Reproduce nothing but the lines from the one containing "bpy.ops.object.shade_smooth_by_angle(angle=math.radians(48))" to the end of the records below, each exactly as written.

[Records to process]

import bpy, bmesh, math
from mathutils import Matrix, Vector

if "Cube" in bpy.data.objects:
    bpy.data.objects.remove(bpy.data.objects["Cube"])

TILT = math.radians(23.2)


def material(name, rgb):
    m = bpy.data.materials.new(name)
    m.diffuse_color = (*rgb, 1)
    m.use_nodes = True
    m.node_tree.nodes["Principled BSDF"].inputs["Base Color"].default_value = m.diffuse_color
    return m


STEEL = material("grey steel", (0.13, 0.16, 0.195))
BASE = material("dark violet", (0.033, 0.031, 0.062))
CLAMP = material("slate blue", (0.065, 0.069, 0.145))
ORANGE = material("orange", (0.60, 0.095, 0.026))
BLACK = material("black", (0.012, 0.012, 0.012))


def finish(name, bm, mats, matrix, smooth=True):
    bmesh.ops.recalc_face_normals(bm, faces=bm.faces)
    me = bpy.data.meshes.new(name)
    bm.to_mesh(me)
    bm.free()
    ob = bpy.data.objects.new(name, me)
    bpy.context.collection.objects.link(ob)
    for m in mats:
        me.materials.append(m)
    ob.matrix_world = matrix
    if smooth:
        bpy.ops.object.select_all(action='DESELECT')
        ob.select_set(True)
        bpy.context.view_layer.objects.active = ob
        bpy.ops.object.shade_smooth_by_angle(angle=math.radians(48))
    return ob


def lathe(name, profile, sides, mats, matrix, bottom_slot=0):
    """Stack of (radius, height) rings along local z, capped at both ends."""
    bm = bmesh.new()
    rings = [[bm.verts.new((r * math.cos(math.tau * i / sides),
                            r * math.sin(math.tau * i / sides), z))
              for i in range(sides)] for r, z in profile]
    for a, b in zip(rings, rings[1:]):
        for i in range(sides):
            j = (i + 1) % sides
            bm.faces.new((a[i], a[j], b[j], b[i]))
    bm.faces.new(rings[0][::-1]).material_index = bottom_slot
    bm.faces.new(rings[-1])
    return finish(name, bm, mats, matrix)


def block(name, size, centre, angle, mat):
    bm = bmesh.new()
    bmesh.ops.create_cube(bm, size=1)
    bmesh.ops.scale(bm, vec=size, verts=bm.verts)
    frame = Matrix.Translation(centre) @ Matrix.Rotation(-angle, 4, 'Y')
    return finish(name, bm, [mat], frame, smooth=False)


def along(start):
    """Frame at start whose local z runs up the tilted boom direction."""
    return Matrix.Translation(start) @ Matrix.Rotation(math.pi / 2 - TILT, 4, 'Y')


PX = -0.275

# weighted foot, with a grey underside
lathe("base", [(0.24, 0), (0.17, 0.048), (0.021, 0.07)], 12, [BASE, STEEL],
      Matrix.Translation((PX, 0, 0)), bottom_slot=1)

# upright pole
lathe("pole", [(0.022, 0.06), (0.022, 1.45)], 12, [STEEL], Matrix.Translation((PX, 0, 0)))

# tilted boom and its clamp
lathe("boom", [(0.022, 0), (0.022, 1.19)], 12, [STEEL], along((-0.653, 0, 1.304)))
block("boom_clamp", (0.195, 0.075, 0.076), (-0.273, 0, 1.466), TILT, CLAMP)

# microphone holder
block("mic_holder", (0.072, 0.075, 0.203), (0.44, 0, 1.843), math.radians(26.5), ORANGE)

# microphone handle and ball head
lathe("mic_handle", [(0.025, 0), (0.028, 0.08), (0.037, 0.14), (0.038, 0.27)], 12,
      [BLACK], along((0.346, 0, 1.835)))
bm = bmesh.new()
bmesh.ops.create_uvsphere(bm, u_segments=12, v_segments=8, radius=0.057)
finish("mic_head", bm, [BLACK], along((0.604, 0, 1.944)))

[/Records to process]

Finished exercise ->
        bpy.ops.object.shade_smooth_by_angle(angle=math.radians(48))
    return ob


def lathe(name, profile, sides, mats, matrix, bottom_slot=0):
    """Stack of (radius, height) rings along local z, capped at both ends."""
    bm = bmesh.new()
    rings = [[bm.verts.new((r * math.cos(math.tau * i / sides),
                            r * math.sin(math.tau * i / sides), z))
              for i in range(sides)] for r, z in profile]
    for a, b in zip(rings, rings[1:]):
        for i in range(sides):
            j = (i + 1) % sides
            bm.faces.new((a[i], a[j], b[j], b[i]))
    bm.faces.new(rings[0][::-1]).material_index = bottom_slot
    bm.faces.new(rings[-1])
    return finish(name, bm, mats, matrix)


def block(name, size, centre, angle, mat):
    bm = bmesh.new()
    bmesh.ops.create_cube(bm, size=1)
    bmesh.ops.scale(bm, vec=size, verts=bm.verts)
    frame = Matrix.Translation(centre) @ Matrix.Rotation(-angle, 4, 'Y')
    return finish(name, bm, [mat], frame, smooth=False)


def along(start):
    """Frame at start whose local z runs up the tilted boom direction."""
    return Matrix.Translation(start) @ Matrix.Rotation(math.pi / 2 - TILT, 4, 'Y')


PX = -0.275

# weighted foot, with a grey underside
lathe("base", [(0.24, 0), (0.17, 0.048), (0.021, 0.07)], 12, [BASE, STEEL],
      Matrix.Translation((PX, 0, 0)), bottom_slot=1)

# upright pole
lathe("pole", [(0.022, 0.06), (0.022, 1.45)], 12, [STEEL], Matrix.Translation((PX, 0, 0)))

# tilted boom and its clamp
lathe("boom", [(0.022, 0), (0.022, 1.19)], 12, [STEEL], along((-0.653, 0, 1.304)))
block("boom_clamp", (0.195, 0.075, 0.076), (-0.273, 0, 1.466), TILT, CLAMP)

# microphone holder
block("mic_holder", (0.072, 0.075, 0.203), (0.44, 0, 1.843), math.radians(26.5), ORANGE)

# microphone handle and ball head
lathe("mic_handle", [(0.025, 0), (0.028, 0.08), (0.037, 0.14), (0.038, 0.27)], 12,
      [BLACK], along((0.346, 0, 1.835)))
bm = bmesh.new()
bmesh.ops.create_uvsphere(bm, u_segments=12, v_segments=8, radius=0.057)
finish("mic_head", bm, [BLACK], along((0.604, 0, 1.944)))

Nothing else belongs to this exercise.